ACTION ITEM: Among the lines of data below, reproduce only those from the one with "function group(parent, name, x" through the one with "pale cut ends", exactly as they stand, both ends included.

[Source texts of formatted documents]
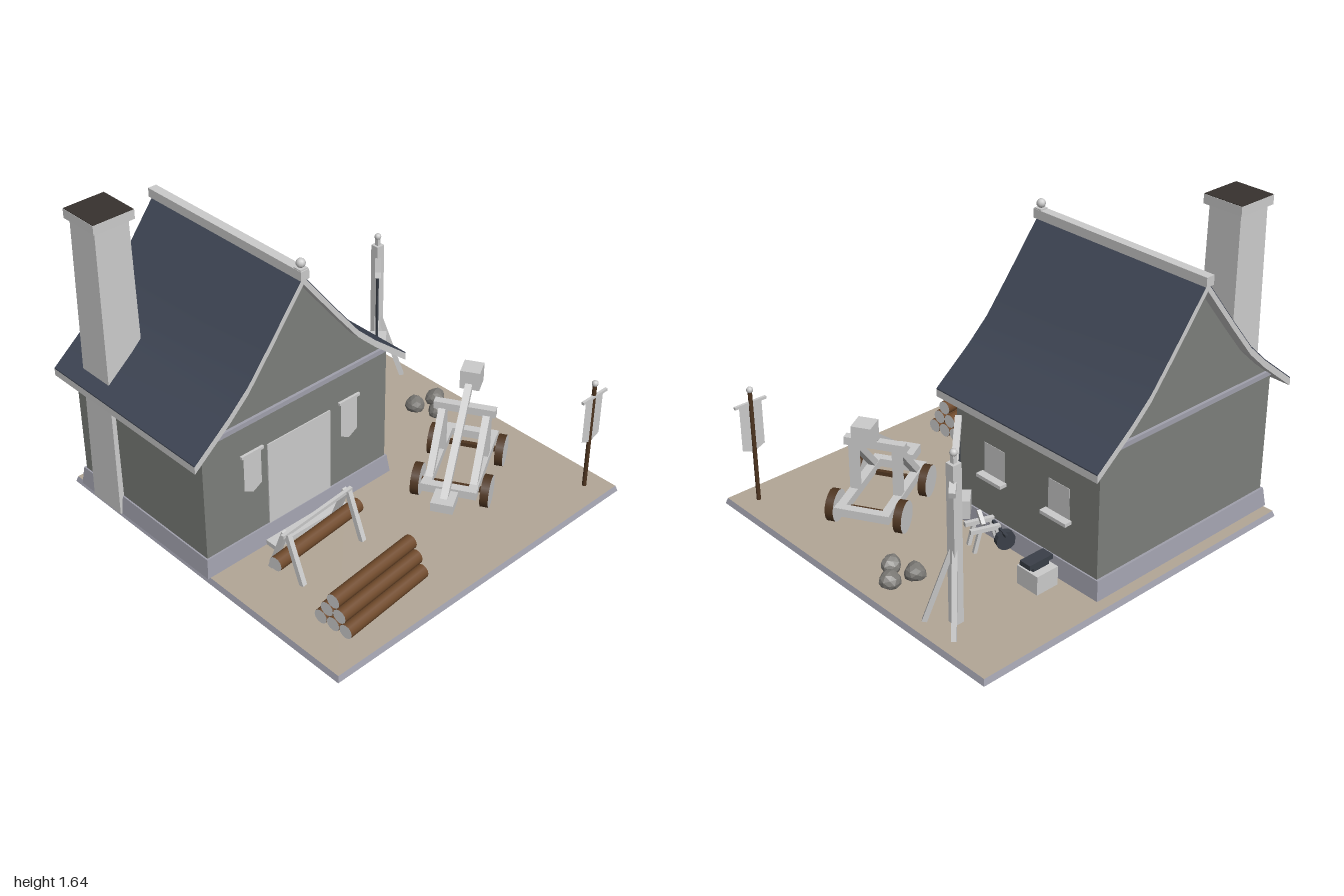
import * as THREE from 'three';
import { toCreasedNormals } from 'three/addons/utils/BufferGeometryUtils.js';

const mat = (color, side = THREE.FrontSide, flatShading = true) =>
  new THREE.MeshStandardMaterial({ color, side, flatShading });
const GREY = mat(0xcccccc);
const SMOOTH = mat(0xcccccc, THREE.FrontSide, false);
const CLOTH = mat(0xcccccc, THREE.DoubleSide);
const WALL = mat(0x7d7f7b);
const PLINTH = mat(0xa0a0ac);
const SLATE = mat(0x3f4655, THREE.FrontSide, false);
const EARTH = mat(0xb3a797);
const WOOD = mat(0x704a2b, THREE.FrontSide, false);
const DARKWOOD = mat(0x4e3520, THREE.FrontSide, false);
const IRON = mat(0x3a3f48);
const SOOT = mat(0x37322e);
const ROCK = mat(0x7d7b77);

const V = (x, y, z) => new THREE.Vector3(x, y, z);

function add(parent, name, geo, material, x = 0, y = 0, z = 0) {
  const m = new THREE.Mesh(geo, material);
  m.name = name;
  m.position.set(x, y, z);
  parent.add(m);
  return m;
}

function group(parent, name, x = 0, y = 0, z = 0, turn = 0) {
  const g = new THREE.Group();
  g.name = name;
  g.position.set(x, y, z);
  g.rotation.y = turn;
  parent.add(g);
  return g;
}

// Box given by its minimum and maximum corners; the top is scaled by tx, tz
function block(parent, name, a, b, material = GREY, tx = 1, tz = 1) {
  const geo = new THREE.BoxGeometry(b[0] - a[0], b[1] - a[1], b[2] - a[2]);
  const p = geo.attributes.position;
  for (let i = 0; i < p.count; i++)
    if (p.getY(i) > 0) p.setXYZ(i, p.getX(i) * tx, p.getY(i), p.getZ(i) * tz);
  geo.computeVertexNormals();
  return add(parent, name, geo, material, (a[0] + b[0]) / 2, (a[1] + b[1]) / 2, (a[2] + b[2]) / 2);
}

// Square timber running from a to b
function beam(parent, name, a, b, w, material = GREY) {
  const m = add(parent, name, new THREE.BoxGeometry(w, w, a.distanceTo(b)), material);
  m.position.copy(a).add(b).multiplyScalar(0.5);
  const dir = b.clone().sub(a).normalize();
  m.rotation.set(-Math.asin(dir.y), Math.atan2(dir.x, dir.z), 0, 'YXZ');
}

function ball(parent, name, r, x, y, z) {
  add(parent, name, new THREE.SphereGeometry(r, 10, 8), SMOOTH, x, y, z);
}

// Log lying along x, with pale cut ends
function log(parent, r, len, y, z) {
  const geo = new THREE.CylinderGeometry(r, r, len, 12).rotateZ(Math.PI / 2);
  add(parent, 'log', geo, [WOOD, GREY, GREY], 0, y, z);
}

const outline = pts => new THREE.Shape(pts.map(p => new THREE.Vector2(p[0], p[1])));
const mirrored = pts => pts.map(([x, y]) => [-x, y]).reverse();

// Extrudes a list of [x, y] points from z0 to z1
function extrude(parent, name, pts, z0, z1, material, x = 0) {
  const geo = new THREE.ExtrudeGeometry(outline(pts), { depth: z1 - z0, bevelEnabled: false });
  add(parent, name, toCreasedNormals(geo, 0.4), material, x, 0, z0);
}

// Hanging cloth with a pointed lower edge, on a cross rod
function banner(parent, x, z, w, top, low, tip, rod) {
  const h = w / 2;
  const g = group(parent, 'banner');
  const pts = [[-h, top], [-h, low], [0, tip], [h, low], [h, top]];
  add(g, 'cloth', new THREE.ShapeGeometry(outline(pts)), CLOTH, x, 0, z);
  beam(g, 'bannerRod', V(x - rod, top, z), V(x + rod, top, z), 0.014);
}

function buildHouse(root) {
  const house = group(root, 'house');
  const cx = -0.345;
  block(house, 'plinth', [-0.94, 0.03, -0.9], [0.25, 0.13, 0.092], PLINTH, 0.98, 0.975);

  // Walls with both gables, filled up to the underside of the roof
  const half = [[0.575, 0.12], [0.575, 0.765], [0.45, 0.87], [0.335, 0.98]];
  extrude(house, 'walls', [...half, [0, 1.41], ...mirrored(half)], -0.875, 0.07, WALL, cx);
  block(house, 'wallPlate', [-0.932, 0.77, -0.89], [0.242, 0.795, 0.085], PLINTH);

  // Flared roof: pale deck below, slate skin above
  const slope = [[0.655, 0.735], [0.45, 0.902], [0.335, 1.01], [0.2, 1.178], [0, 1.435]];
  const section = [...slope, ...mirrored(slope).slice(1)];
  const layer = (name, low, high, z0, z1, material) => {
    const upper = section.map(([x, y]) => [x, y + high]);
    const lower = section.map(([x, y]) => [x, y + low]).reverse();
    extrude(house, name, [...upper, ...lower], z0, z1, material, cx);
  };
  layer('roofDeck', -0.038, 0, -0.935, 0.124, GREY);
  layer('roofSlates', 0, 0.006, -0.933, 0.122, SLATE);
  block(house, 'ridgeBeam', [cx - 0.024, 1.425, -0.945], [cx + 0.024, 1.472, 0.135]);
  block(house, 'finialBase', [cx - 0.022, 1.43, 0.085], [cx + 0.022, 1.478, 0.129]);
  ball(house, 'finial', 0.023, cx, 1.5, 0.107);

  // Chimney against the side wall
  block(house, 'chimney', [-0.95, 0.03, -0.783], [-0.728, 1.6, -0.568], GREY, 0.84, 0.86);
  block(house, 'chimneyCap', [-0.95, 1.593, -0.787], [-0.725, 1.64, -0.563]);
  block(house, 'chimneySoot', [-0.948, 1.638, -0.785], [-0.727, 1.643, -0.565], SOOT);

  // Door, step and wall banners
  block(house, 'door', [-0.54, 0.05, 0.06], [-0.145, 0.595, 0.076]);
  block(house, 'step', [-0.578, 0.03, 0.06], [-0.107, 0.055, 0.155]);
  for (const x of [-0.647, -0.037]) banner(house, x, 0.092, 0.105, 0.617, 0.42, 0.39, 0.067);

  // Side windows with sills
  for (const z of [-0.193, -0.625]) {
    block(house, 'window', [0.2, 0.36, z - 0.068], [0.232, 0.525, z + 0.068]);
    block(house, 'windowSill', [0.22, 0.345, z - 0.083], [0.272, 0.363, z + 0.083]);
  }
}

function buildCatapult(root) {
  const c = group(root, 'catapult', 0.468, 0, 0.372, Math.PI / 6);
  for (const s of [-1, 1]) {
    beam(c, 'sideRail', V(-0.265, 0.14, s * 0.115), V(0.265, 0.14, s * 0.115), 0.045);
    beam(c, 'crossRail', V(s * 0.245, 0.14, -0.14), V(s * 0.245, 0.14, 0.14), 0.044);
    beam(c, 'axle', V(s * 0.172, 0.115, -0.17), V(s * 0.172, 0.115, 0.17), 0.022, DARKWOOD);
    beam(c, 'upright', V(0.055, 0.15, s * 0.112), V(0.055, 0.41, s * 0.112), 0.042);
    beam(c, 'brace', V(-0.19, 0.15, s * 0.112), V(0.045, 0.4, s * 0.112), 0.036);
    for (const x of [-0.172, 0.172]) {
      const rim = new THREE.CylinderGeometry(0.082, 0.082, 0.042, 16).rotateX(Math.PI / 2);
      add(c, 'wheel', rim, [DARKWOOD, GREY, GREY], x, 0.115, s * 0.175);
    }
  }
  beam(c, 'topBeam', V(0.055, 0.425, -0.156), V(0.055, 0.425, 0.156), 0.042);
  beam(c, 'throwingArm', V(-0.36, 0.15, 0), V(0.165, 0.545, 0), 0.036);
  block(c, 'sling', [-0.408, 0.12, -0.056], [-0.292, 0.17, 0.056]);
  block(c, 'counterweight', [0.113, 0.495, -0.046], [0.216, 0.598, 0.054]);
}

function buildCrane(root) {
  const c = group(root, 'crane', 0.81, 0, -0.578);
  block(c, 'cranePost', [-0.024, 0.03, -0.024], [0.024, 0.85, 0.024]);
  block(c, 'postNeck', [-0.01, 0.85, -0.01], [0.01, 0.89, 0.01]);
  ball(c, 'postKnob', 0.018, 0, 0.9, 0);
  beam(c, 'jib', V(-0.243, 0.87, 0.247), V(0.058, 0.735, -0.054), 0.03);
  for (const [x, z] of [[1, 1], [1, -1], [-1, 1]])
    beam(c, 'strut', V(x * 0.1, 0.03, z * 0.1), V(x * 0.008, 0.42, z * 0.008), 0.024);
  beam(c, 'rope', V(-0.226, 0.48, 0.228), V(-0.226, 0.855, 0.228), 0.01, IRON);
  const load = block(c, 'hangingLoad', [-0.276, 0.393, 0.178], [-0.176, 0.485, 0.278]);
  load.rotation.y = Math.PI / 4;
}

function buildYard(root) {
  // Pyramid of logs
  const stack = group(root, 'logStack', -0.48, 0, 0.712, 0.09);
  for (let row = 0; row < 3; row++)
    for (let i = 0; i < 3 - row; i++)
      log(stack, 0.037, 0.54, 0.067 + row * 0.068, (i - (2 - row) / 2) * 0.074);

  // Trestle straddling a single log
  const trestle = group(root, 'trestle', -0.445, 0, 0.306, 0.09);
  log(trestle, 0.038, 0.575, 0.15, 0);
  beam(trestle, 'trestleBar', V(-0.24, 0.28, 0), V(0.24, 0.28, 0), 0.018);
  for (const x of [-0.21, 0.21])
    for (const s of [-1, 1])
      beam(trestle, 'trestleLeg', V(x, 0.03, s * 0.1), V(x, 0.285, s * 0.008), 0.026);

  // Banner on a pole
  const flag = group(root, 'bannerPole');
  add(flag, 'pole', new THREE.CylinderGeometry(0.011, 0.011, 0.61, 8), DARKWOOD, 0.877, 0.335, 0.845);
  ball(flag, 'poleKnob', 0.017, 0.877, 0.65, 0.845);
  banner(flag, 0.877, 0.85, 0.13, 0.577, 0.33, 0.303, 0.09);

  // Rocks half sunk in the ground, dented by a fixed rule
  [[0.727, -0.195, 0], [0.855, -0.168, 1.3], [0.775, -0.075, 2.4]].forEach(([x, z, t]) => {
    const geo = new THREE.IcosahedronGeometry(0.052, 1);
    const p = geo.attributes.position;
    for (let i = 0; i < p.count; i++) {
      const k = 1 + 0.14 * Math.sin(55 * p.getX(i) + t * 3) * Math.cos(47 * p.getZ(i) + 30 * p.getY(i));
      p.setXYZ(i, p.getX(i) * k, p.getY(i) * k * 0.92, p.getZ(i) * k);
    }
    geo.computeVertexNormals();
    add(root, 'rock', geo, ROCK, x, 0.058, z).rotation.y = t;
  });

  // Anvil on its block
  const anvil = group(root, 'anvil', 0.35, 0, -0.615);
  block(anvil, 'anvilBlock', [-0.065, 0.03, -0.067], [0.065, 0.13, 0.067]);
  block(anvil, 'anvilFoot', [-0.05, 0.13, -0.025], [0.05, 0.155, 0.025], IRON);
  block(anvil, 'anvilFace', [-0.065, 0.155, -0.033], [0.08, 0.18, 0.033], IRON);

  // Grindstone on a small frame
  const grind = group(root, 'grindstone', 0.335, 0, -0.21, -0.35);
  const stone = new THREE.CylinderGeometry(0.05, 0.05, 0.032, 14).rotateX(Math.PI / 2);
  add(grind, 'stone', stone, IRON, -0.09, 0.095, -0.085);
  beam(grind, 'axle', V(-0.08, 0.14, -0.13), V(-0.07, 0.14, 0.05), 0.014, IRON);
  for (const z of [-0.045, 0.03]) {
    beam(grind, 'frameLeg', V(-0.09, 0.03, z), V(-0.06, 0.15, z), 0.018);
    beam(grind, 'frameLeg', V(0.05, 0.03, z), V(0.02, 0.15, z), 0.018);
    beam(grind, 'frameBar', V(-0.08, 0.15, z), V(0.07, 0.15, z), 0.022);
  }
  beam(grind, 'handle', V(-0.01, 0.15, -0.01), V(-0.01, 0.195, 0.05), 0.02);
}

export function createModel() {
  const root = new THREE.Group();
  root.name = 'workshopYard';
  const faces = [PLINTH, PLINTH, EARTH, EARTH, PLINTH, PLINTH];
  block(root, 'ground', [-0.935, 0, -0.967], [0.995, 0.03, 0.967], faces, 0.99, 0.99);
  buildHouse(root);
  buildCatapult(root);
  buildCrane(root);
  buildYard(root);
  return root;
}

EXERCISE ANSWER:
function group(parent, name, x = 0, y = 0, z = 0, turn = 0) {
  const g = new THREE.Group();
  g.name = name;
  g.position.set(x, y, z);
  g.rotation.y = turn;
  parent.add(g);
  return g;
}

// Box given by its minimum and maximum corners; the top is scaled by tx, tz
function block(parent, name, a, b, material = GREY, tx = 1, tz = 1) {
  const geo = new THREE.BoxGeometry(b[0] - a[0], b[1] - a[1], b[2] - a[2]);
  const p = geo.attributes.position;
  for (let i = 0; i < p.count; i++)
    if (p.getY(i) > 0) p.setXYZ(i, p.getX(i) * tx, p.getY(i), p.getZ(i) * tz);
  geo.computeVertexNormals();
  return add(parent, name, geo, material, (a[0] + b[0]) / 2, (a[1] + b[1]) / 2, (a[2] + b[2]) / 2);
}

// Square timber running from a to b
function beam(parent, name, a, b, w, material = GREY) {
  const m = add(parent, name, new THREE.BoxGeometry(w, w, a.distanceTo(b)), material);
  m.position.copy(a).add(b).multiplyScalar(0.5);
  const dir = b.clone().sub(a).normalize();
  m.rotation.set(-Math.asin(dir.y), Math.atan2(dir.x, dir.z), 0, 'YXZ');
}

function ball(parent, name, r, x, y, z) {
  add(parent, name, new THREE.SphereGeometry(r, 10, 8), SMOOTH, x, y, z);
}

// Log lying along x, with pale cut ends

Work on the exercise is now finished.